Everything was falling into place at the start of the year. Negotiations were going well with the sale of the construction business. A number of family issues that had hampered prudent business decisions had subsided. Then covid-19 hit. The potential buyer stepped away from the table, having lost his appetite for aggressive expansion. The Dilbys and their businesses were adrift in the pandemic sea of uncertainty. What now?
Ian Braaten, who spent summers working on the family farm, says the Dilby situation reminds him of the end of harvest season, when the machine shop is a mess and needs some serious attention. “It’s the right time to clean up shop, take inventory, and get organized so you’re ready for the next busy season.” Braaten is a partner with KPMG Enterprise, dedicated to private enterprises. He recommends that the Dilbys do a 360 Diagnostic, a free service that examines the different aspects of business such as tax planning and corporate structure.
For example, when the failed buyout offer was made, the Dilbys were actually not in the best position to sell, something a pre-sale Diagnostic would have clearly revealed. Looking to the future, to meet the retirement needs of the elder Dilbys, one option identified would be to move the office building housing the construction business, and owned by the Dilbys, to a new legal entity so it could then be retained by John Dilby and rented back to new owners. That would produce additional ongoing income for the senior Dilby and his wife, over and above the proceeds from the sale.
The Diagnostic would also look at financial reporting, which the Dilbys have been unhappy with for some time. Delays in filing tax returns on some of John’s American interests last year cost him a interest and penalties of over $10,000 imposed by the US Internal Revenue Service. Greater accuracy and efficiencies in financial management throughout the Dilby companies would also yield reliable data that could uncover wasteful practices in other areas. In the case of Annette’s company, during the years of rapid growth much of the focus was on making money, without regard to where money was being wasted. Identifying and eliminating those incremental losses are now critical to the survival of Annette’s business.

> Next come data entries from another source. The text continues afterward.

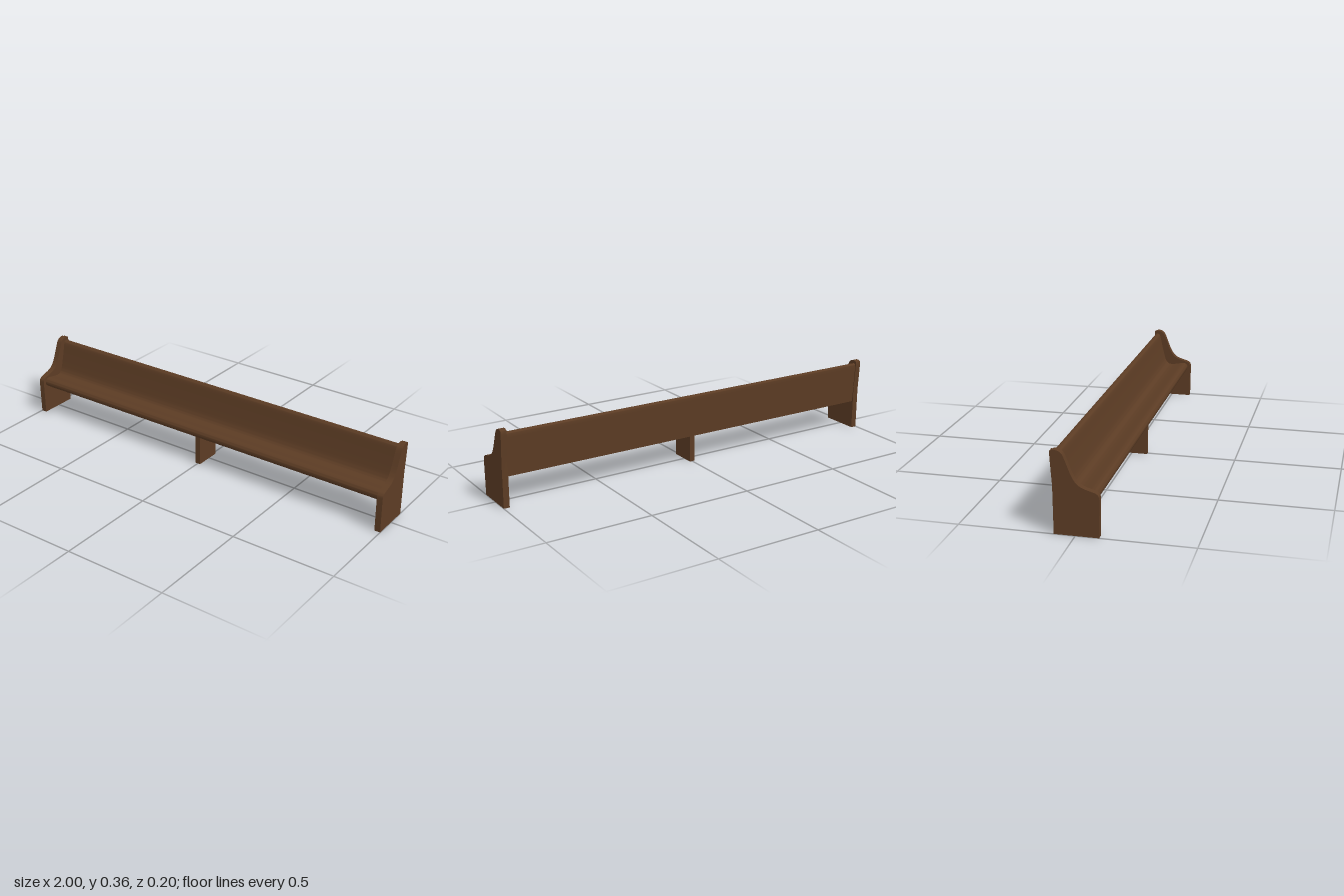
import * as THREE from 'three';
import { toCreasedNormals } from 'three/addons/utils/BufferGeometryUtils.js';

const wood = new THREE.MeshStandardMaterial({ color: 0x5c3c24 });
const END = 0.028; // thickness of the end panels

// Outline in (z, y): straight base corners joined by a smooth curve from front to back
function outline(base, curve) {
  const shape = new THREE.Shape();
  shape.moveTo(...base[0]);
  base.slice(1).forEach((p) => shape.lineTo(...p));
  shape.lineTo(...curve[0]);
  shape.splineThru(curve.slice(1).map((p) => new THREE.Vector2(...p)));
  shape.closePath();
  return shape;
}

// Extrude an outline along x, centred on the given x
function slab(name, shape, width, x = 0) {
  const geo = new THREE.ExtrudeGeometry(shape, { depth: width, bevelEnabled: false, curveSegments: 3 });
  geo.translate(0, 0, -width / 2);
  geo.rotateY(-Math.PI / 2);
  const mesh = new THREE.Mesh(toCreasedNormals(geo, 0.65), wood);
  mesh.name = name;
  mesh.position.x = x;
  return mesh;
}

export function createModel() {
  const pew = new THREE.Group();
  pew.name = 'pew';

  // Scalloped end panels
  const endShape = outline([[-0.09, 0], [0.1, 0]], [
    [0.102, 0.165], [0.099, 0.18], [0.088, 0.191], [0.07, 0.197], [0.035, 0.208], [0.013, 0.221],
    [-0.003, 0.24], [-0.017, 0.267], [-0.031, 0.303], [-0.045, 0.337], [-0.055, 0.352],
    [-0.069, 0.36], [-0.085, 0.362], [-0.096, 0.357], [-0.101, 0.345], [-0.092, 0.21],
  ]);
  for (const side of [-1, 1]) {
    pew.add(slab(side > 0 ? 'leftEndPanel' : 'rightEndPanel', endShape, END, side * (1 - END / 2)));
  }

  // Moulded seat and backrest in one piece, flat underneath
  const seatShape = outline([[-0.085, 0.142], [0.074, 0.142]], [
    [0.083, 0.15], [0.087, 0.163], [0.083, 0.177], [0.07, 0.185], [0.05, 0.184], [0.02, 0.178],
    [-0.008, 0.176], [-0.025, 0.183], [-0.037, 0.202], [-0.048, 0.24], [-0.06, 0.29],
    [-0.069, 0.331], [-0.076, 0.343], [-0.086, 0.347], [-0.094, 0.341], [-0.096, 0.328], [-0.089, 0.21],
  ]);
  pew.add(slab('seatAndBackrest', seatShape, 2 - 2 * END));

  // Centre support under the seat
  const leg = new THREE.Mesh(new THREE.BoxGeometry(0.026, 0.146, 0.127), wood);
  leg.name = 'centreLeg';
  leg.position.set(0, 0.073, 0.012);
  pew.add(leg);

  return pew;
}
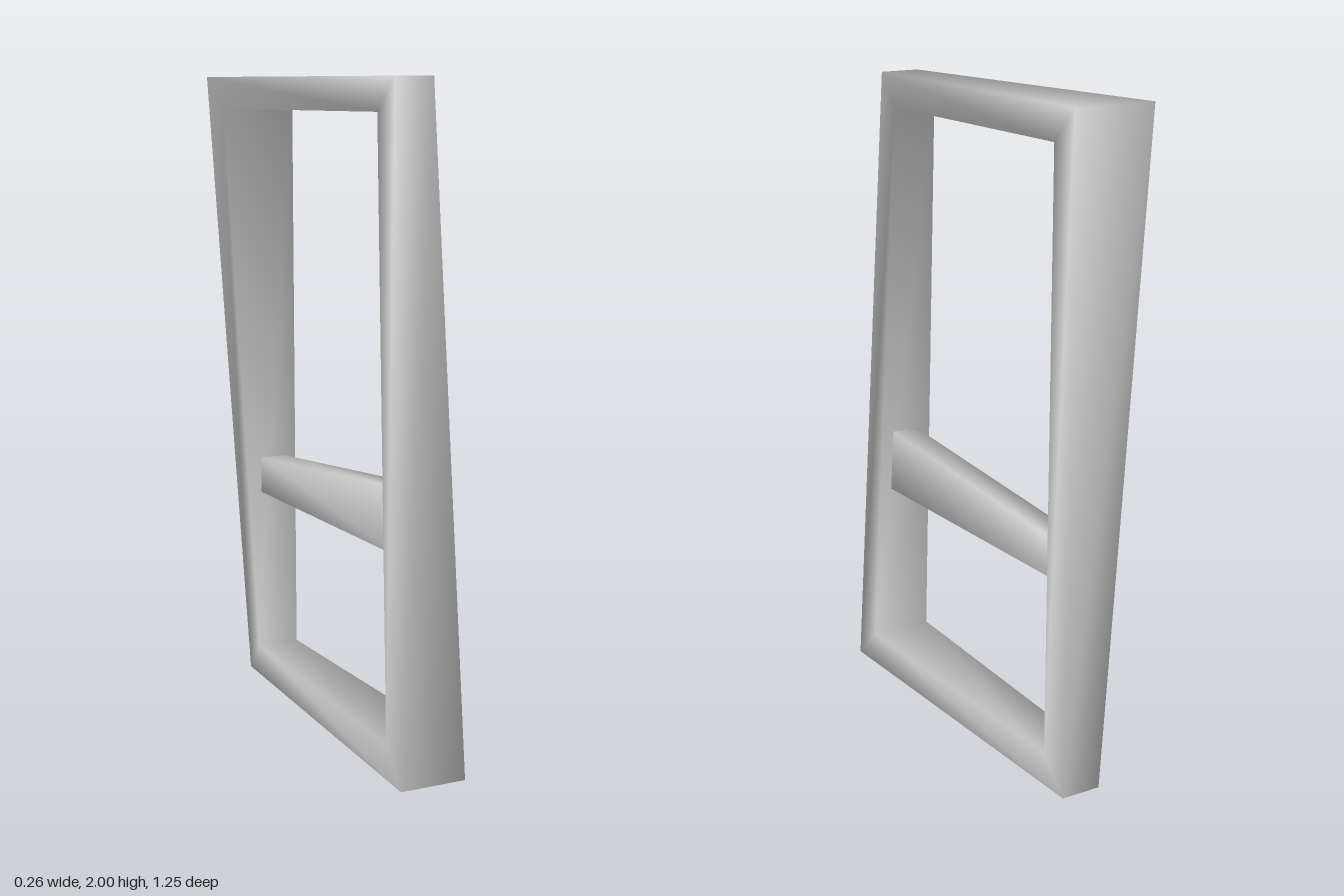
import * as THREE from 'three';

// Skins four-cornered cross-sections with shared vertices, so shading is smooth.
function loft(rings, closed) {
  const n = rings.length, index = [];
  for (let i = 0; i < (closed ? n : n - 1); i++) {
    const p = i * 4, q = ((i + 1) % n) * 4;
    for (let j = 0; j < 4; j++) {
      const k = (j + 1) % 4;
      index.push(p + j, p + k, q + k, p + j, q + k, q + j);
    }
  }
  if (!closed) {
    const e = (n - 1) * 4;
    index.push(0, 2, 1, 0, 3, 2, e, e + 1, e + 2, e, e + 2, e + 3);
  }
  const geometry = new THREE.BufferGeometry();
  geometry.setAttribute('position', new THREE.Float32BufferAttribute(rings.flat(2), 3));
  geometry.setIndex(index);
  geometry.computeVertexNormals();
  return geometry;
}

export function createModel() {
  const group = new THREE.Group();
  const material = new THREE.MeshStandardMaterial({ color: 0xcccccc });
  const add = (name, geometry) => {
    const mesh = new THREE.Mesh(geometry, material);
    mesh.name = name;
    group.add(mesh);
  };

  // Twisted frame: each corner as outer [y, z], inner [y, z], outer x, inner x
  const side = 0.13;
  const corners = [
    [[0, 0.62], [0.105, 0.51], -0.08, -0.07],
    [[2, 0.4], [1.9, 0.325], 0.005, -0.01],
    [[2, -0.625], [1.9, -0.53], -0.13, -0.115],
    [[0, -0.61], [0.105, -0.51], 0.003, -0.01],
  ];
  add('frame', loft(corners.map(([outer, inner, xOuter, xInner]) => [
    [side, ...outer], [side, ...inner], [xInner, ...inner], [xOuter, ...outer],
  ]), true));

  // Tapered crossbar, running from the back post to the front post
  const ends = [
    [[0.635, -0.515], [0.752, -0.52]],
    [[0.635, 0.456], [0.837, 0.435]],
  ];
  add('crossbar', loft(ends.map(([low, high]) => [
    [0.09, ...low], [0.09, ...high], [0.005, ...high], [0.005, ...low],
  ]), false));

  return group;
}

Experts have predicted that the majority of businesses coming out of the current covid pandemic will not reach the same level of success they experienced going in. It’s a reality not wished for, but certainly to be prepared for. Fortunately, Dilby Construction bid successfully on a substantial contract and looks forward to rehiring most of its skilled workers. Annette has shifted to doing major custom home renovations for upper-income families who have decided to upgrade their homes rather than, for example, buy a lake-front cottage.
For Julian and his fly-in fishing camp, the story is much different. Travel restrictions have prevented the annual return of his lucrative corporate guests, especially those from the United States. The precarious financial situation is beginning to increase tensions between Julian and his brother Jacob, who doesn’t like the fact that if Julian fails in his obligations to the bank, the construction business will be liable for the losses. With professional assistance, each of the Dilby businesses could be restructured to address serious issues such as cross-liability, which could hurt not only the business, but also family relations.
The Dilbys, like thousands of other business owners, realize how important IT has become in 2020. In a state of near-panic and with no prior research, the Dilbys bought 30 laptop computers on a Monday morning just after self-quarantine restrictions went into effect, hoping this would ensure their key employees could work effectively from home. But that snap decision also meant they had to take stop-gap measures to keep their IT system from overloading. Now they are finding that many of their employees are hesitant to return to the workplace, preferring instead to continue working from home. Furthermore, even when the pandemic lifts, it is obvious that the old days of the loyal employee coming to work even when sick are over. Even the slightest symptoms of a cold or flu will force employees to stay at home, but they may be able – if properly equipped – to still get their work done without jeopardizing the health of their co-workers. A thorough examination of the Dilbys’ IT system and requirements is essential to meet these challenges.
“The COVID-19 pandemic has forced many businesses to find better and different ways to succeed,” says Braaten. Today, the key to survival is the ability to adapt. With the aid of a thorough diagnosis, the Dilbys might find out how.
All names, characters, and incidents portrayed in this article are fictitious. No identification with actual persons (living or deceased), businesses, places, buildings, and products is intended or should be inferred.
First published in the September 2020 edition of The Business Advisor.